But what about the make-out albums? Oh, you know the ones I’m talking about. Scenic picture, kissing picture, smiling picture, kissing picture, kissing picture, kissing picture, scenic picture, smiling picture, and so on. It’s very true that one does not need to look at them. Like some terrible whirlpool, you the viewer get sucked in, unable to look away, fascinated by the endurance and amount of saliva being exchanged with the passing of each frame.

Then you go on to live your life, pledging to never post pictures like that on FB.

But Julie! You just posted an obnoxious amount of Heidi pictures!

True. But only the first one was on FB; the rest are from my private collection. They are also of my pet, which I think makes a slight difference. Perhaps not in principle, but in practice. Pet pictures do not encourage drama. Human pictures of relationships do, be it couples or friends. Pictures of girls in suggestive poses, even if it is meant as a joke, can be provocative for the viewer. Pictures of couples kissing can be overwhelming in reaction.

If the intention is to show off the relationship or prove something (as another friend pointed out), the picture serves to attract attention, not affection or “d’awwwws!” We humans are not islands, and FB’s purpose is to connect people. The very pictures being shared can serve to disconnect people.

I have no rules for engagement. That’s up to each person’s individual reason and prudence to decide.

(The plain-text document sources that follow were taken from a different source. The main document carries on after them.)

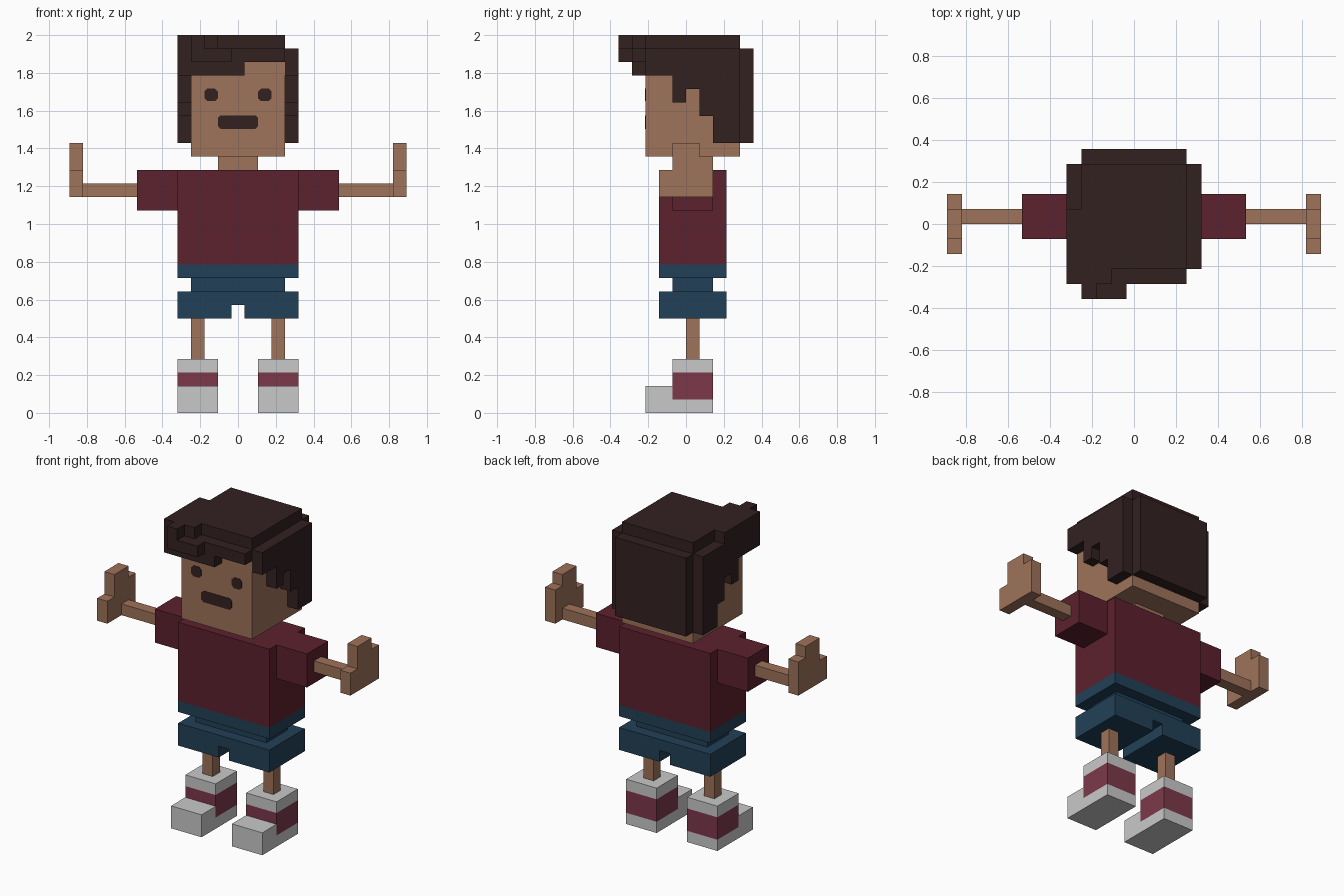
import bpy, bmesh, math

if "Cube" in bpy.data.objects:
    bpy.data.objects.remove(bpy.data.objects["Cube"])

U = 2 / 28  # one block; x runs on half blocks, y and z on whole blocks


def material(name, rgb):
    m = bpy.data.materials.new(name)
    lin = [((c / 255 + 0.055) / 1.055) ** 2.4 for c in rgb]
    m.diffuse_color = (*lin, 1)
    m.use_nodes = True
    m.node_tree.nodes["Principled BSDF"].inputs["Base Color"].default_value = m.diffuse_color
    return m


HAIR = material("dark_brown", (51, 33, 33))
SKIN = material("skin_tan", (158, 115, 90))
SHIRT = material("maroon", (92, 33, 46))
DENIM = material("denim_blue", (33, 64, 87))
WHITE = material("shoe_white", (201, 201, 201))
BAND = material("shoe_red", (125, 57, 75))

SIDES = [(d, a) for a in range(3) for d in (-1, 1)]


def finish(bm, name, mats):
    me = bpy.data.meshes.new(name)
    bm.normal_update()
    bm.to_mesh(me)
    bm.free()
    for m in mats:
        me.materials.append(m)
    ob = bpy.data.objects.new(name, me)
    bpy.context.collection.objects.link(ob)
    return ob


def blocks(name, boxes, mats, rule=None, cut=(), mirror=False):
    """Merge boxes (x0,x1,y0,y1,z0,z1 in blocks) into one outer skin."""
    def cells(bs):
        return {(x, y, z) for b in bs
                for x in range(round(b[0] + .5), round(b[1] + .5))
                for y in range(b[2], b[3]) for z in range(b[4], b[5])}
    solid = cells(boxes) - cells(cut)
    if mirror:
        solid = {(-x if mirror < 0 else x, y, z) for x, y, z in solid}
    bm = bmesh.new()
    for c in solid:
        for d, a in SIDES:
            n = list(c)
            n[a] += d
            if tuple(n) in solid:
                continue
            b, e = (a + 1) % 3, (a + 2) % 3
            quad = []
            for s, t in ((-1, -1), (1, -1), (1, 1), (-1, 1)):
                p = [c[0], c[1] + .5, c[2] + .5]
                p[a] += d / 2
                p[b] += s * d / 2
                p[e] += t / 2
                quad.append(bm.verts.new([v * U for v in p]))
            f = bm.faces.new(quad)
            if rule:
                f.material_index = rule(f.calc_center_median() / U)
    bmesh.ops.remove_doubles(bm, verts=bm.verts, dist=1e-4)
    bmesh.ops.dissolve_limit(bm, angle_limit=0.01, verts=bm.verts,
                             edges=bm.edges, delimit={'MATERIAL'})
    bmesh.ops.triangulate(bm, faces=[f for f in bm.faces if len(f.verts) > 4])
    return finish(bm, name, mats)


def plate(name, x0, x1, z0, z1, bevel):
    """Thin painted feature with cut corners on the front of the face."""
    c = bevel
    pts = [(x0 + c, z0), (x1 - c, z0), (x1, z0 + c), (x1, z1 - c),
           (x1 - c, z1), (x0 + c, z1), (x0, z1 - c), (x0, z0 + c)]
    bm = bmesh.new()
    f = bm.faces.new([bm.verts.new((x * U, -3 * U, z * U)) for x, z in pts])
    ext = bmesh.ops.extrude_face_region(bm, geom=[f])
    for v in ext["geom"]:
        if isinstance(v, bmesh.types.BMVert):
            v.co.y -= 0.003
    bmesh.ops.recalc_face_normals(bm, faces=bm.faces)
    return finish(bm, name, [HAIR])


# Head, neck and face
blocks("head", [(-3.5, 3.5, -3, 4, 19, 27)], [SKIN])
blocks("neck", [(-1.5, 1.5, -1, 2, 18, 19)], [SKIN])
for side, x in (("left", 2), ("right", -2)):
    plate(side + "_eye", x - .5, x + .5, 23.1, 24.05, .22)
plate("mouth", -1.5, 1.5, 21.05, 22.05, .2)

# Hair: stepped sides, back, crown and fringe
hair = [(-3.5, 3.5, 4, 5, 20, 27),        # back
        (-3.5, 3.5, -3, 4, 27, 28),       # crown
        (-4.5, -3.5, -4, 1, 27, 28),      # left crown edge
        (-4.5, -1.5, -4, -3, 27, 28),     # raised fringe
        (-4.5, 0.5, -4, -3, 25, 27),      # low fringe
        (0.5, 3.5, -4, -3, 26, 27),       # short fringe
        (-3.5, -2.5, -5, -4, 26, 28),     # front tuft
        (-2.5, -0.5, -5, -4, 26, 27)]
for x in (-4.5, 3.5):
    for y0, y1, z in ((-3, -1, 25), (-1, 0, 23), (0, 1, 24), (1, 2, 22), (2, 4, 20)):
        hair.append((x, x + 1, y0, y1, z, 27))
blocks("hair", hair, [HAIR])

# Clothes
blocks("shirt", [(-4.5, 4.5, -2, 3, 11, 18)], [SHIRT])
blocks("shorts", [(-4.5, 4.5, -2, 3, 10, 11), (-3.5, 3.5, -1, 2, 9, 10),
                  (-4.5, 4.5, -2, 3, 7, 9)], [DENIM],
       cut=[(-.5, .5, -2, 3, 7, 8)])


def shoe_colour(c):
    return 1 if 1 < c.z < 3 and c.y > -1.01 else 0


# Limbs on both sides
for side, m in (("left", 1), ("right", -1)):
    blocks(side + "_sleeve", [(4.5, 7.5, -1, 2, 15, 18)], [SHIRT], mirror=m)
    blocks(side + "_arm", [(7.5, 11.5, 0, 1, 16, 17)], [SKIN], mirror=m)
    blocks(side + "_hand", [(11.5, 12.5, -2, -1, 16, 18), (11.5, 12.5, -1, 1, 16, 20),
                            (11.5, 12.5, 1, 2, 16, 19)], [SKIN], mirror=m)
    blocks(side + "_leg", [(2.5, 3.5, 0, 1, 4, 7)], [SKIN], mirror=m)
    blocks(side + "_shoe", [(1.5, 4.5, -1, 2, 0, 4), (1.5, 4.5, -3, -1, 0, 2)],
           [WHITE, BAND], rule=shoe_colour, mirror=m)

Kindness towards others is not just how you act towards them, but how you display yourself. Your self-image is how people gauge what kind of person you are and how they should act. Affection can be shown reasonably and tastefully, but is can also be lessened when shared with too many. A special moment is more often felt than shown, and too much FB can be voyeuristic.

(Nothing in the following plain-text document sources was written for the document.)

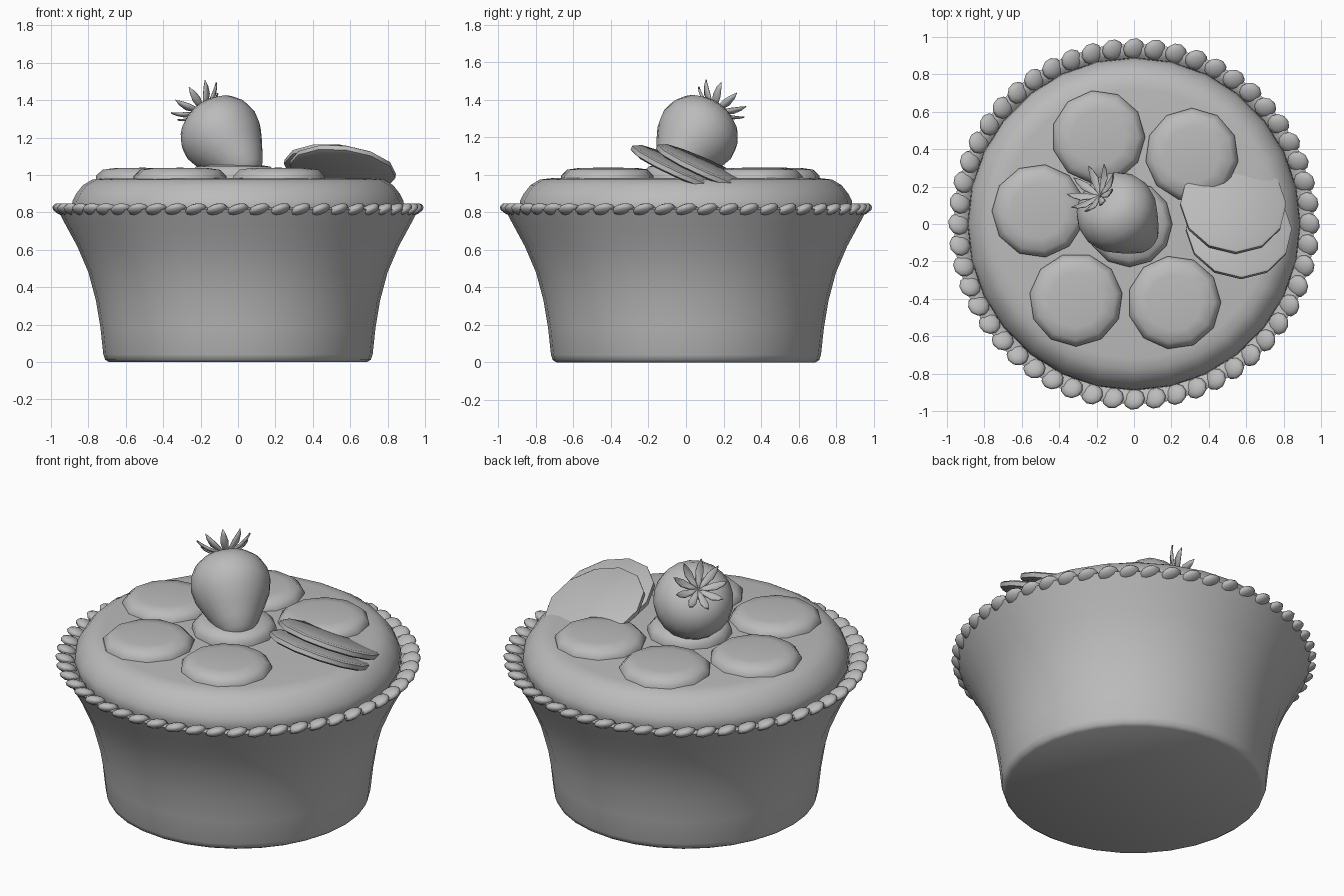
import bpy, bmesh, math
from mathutils import Vector, Matrix, Euler

cube = bpy.data.objects.get("Cube")
if cube:
    bpy.data.objects.remove(cube, do_unlink=True)

GREY = (0.5, 0.5, 0.5, 1)
grey = bpy.data.materials.new("plain grey")
grey.use_nodes = True
grey.diffuse_color = GREY
grey.node_tree.nodes["Principled BSDF"].inputs["Base Color"].default_value = GREY


def finish(name, bm, matrix=None, angle=60):
    """Turn a bmesh into a smooth-shaded, placed object."""
    bmesh.ops.remove_doubles(bm, verts=bm.verts, dist=1e-5)
    bmesh.ops.recalc_face_normals(bm, faces=bm.faces)
    mesh = bpy.data.meshes.new(name)
    bm.to_mesh(mesh)
    bm.free()
    mesh.materials.append(grey)
    obj = bpy.data.objects.new(name, mesh)
    bpy.context.collection.objects.link(obj)
    if matrix is not None:
        obj.matrix_world = matrix
    bpy.ops.object.select_all(action='DESELECT')
    obj.select_set(True)
    bpy.context.view_layer.objects.active = obj
    bpy.ops.object.shade_smooth_by_angle(angle=math.radians(angle))
    return obj


def lathe(name, profile, sides, matrix=None, angle=60):
    """Revolve (radius, height) points about z."""
    bm = bmesh.new()
    verts = [bm.verts.new((r, 0, z)) for r, z in profile]
    edges = [bm.edges.new(pair) for pair in zip(verts, verts[1:])]
    bmesh.ops.spin(bm, geom=verts + edges, cent=(0, 0, 0), axis=(0, 0, 1),
                   angle=math.tau, steps=sides, use_merge=True)
    return finish(name, bm, matrix, angle)


# Flared paper cup, with a thin wall that turns in under the cake
lathe("cup", [(0, 0), (0.69, 0), (0.71, 0.012), (0.72, 0.04), (0.735, 0.18),
              (0.76, 0.33), (0.8, 0.48), (0.86, 0.62), (0.92, 0.73),
              (0.965, 0.815), (0.94, 0.825), (0.9, 0.81), (0.84, 0.74)], 32)

# Crimped rim: a ring of flattened beads leaning outward
BEADS = 52
bm = bmesh.new()
for i in range(BEADS):
    place = (Matrix.Rotation(math.tau * i / BEADS, 4, 'Z')
             @ Matrix.Translation((0.938, 0, 0.815))
             @ Euler((math.radians(15), math.radians(-18), 0)).to_matrix().to_4x4()
             @ Matrix.Diagonal((0.058, 0.06, 0.027, 1)))
    bmesh.ops.create_uvsphere(bm, u_segments=10, v_segments=6, radius=1, matrix=place)
finish("crimped_rim", bm)

# Low domed cake top
lathe("cake", [(0.86, 0.74), (0.89, 0.82), (0.885, 0.86), (0.865, 0.9),
               (0.83, 0.945), (0.78, 0.975), (0.72, 0.982), (0, 0.985)], 28)

# Flat fruit slices lying on the cake
SLICE = [(0, -0.03), (0.25, -0.03), (0.25, 0.012), (0.215, 0.045), (0.15, 0.054), (0, 0.056)]
FLAT = [(-0.19, 0.465), (0.31, 0.37), (-0.51, 0.07), (-0.31, -0.405), (0.215, -0.42)]
for i, (x, y) in enumerate(FLAT):
    lathe(f"flat_slice_{i + 1}", SLICE, 11,
          Matrix.Translation((x, y, 0.983)) @ Matrix.Rotation(i, 4, 'Z'))

# Slice under the berry
lathe("centre_slice", SLICE, 12, Matrix.Translation((-0.025, 0.0, 1.0))
      @ Matrix.Diagonal((0.92, 0.92, 1, 1)))

# Two slices leaning on each other
LEANING = [(0, -0.022), (0.26, -0.022), (0.285, -0.012), (0.285, 0.012), (0.27, 0.02), (0, 0.022)]
tilt = Euler((math.radians(-24), math.radians(7), 0)).to_matrix().to_4x4()
for name, place in (("front_leaning_slice", (0.56, -0.03, 1.03)),
                    ("back_leaning_slice", (0.53, 0.105, 1.035))):
    lathe(name, LEANING, 12, Matrix.Translation(place) @ tilt)

# Berry, tip down into the centre slice and crown leaning back
axis = Vector((-0.52, 0.5, 0.69)).normalized()
berry_place = (Matrix.Translation((-0.08, 0.05, 1.2))
               @ axis.to_track_quat('Z', 'Y').to_matrix().to_4x4())
lathe("berry", [(0, -0.3), (0.05, -0.287), (0.09, -0.255), (0.125, -0.2),
                (0.17, -0.12), (0.205, -0.05), (0.22, 0.02), (0.212, 0.08),
                (0.18, 0.14), (0.13, 0.18), (0.06, 0.197), (0, 0.19)], 20, berry_place)

# Crown of pointed leaves, each a folded strip curving up and out
LEAVES = 9
bm = bmesh.new()
for i in range(LEAVES):
    turn = Matrix.Rotation(math.tau * i / LEAVES, 3, 'Z')
    rows = []
    for r, z, w in ((0.0, 0.195, 0.004), (0.045, 0.207, 0.016),
                    (0.095, 0.23, 0.023), (0.13, 0.26, 0.014), (0.15, 0.285, 0.001)):
        rows.append([bm.verts.new(turn @ Vector((r, s * w, z + abs(s) * 0.006)))
                     for s in (-1, 0, 1)])
    for a, b in zip(rows, rows[1:]):
        for j in range(2):
            bm.faces.new((a[j], a[j + 1], b[j + 1], b[j]))
crown = finish("leaf_crown", bm, berry_place)
solid = crown.modifiers.new("thickness", 'SOLIDIFY')
solid.thickness = 0.006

From earlier this year: can you tell how much we love each other?

Happy Friday!

If you need me, I’ll be at the zoo

Yep, you read that right. The Zoo (zoo-zoo! How about you-you-you?).

Two of my sisters at the Cincinnati Zoo

I am posting my Bright Maidens post on PDA in the Digital Age late to encourage all of you to do so as well (contributions may be posted on our FB wall!) Actually, I started another job to help pay for the bills and future bills, and I am still organizing my time accordingly. Mea culpa!

To make up for my delinquency, I am sharing two videos of great songs Mumford & Sons have covered. They are one of my FAVORITEST bands; they are uber-talented and have a lot of Christian allusions in their songs. Enjoy!

Here is a video introduction to their awesomeness:

I really am going to the zoo today with the 3 year old and 9 month I now nanny a few days a week. I’m so excited!!!

Happy All Souls Day, friends!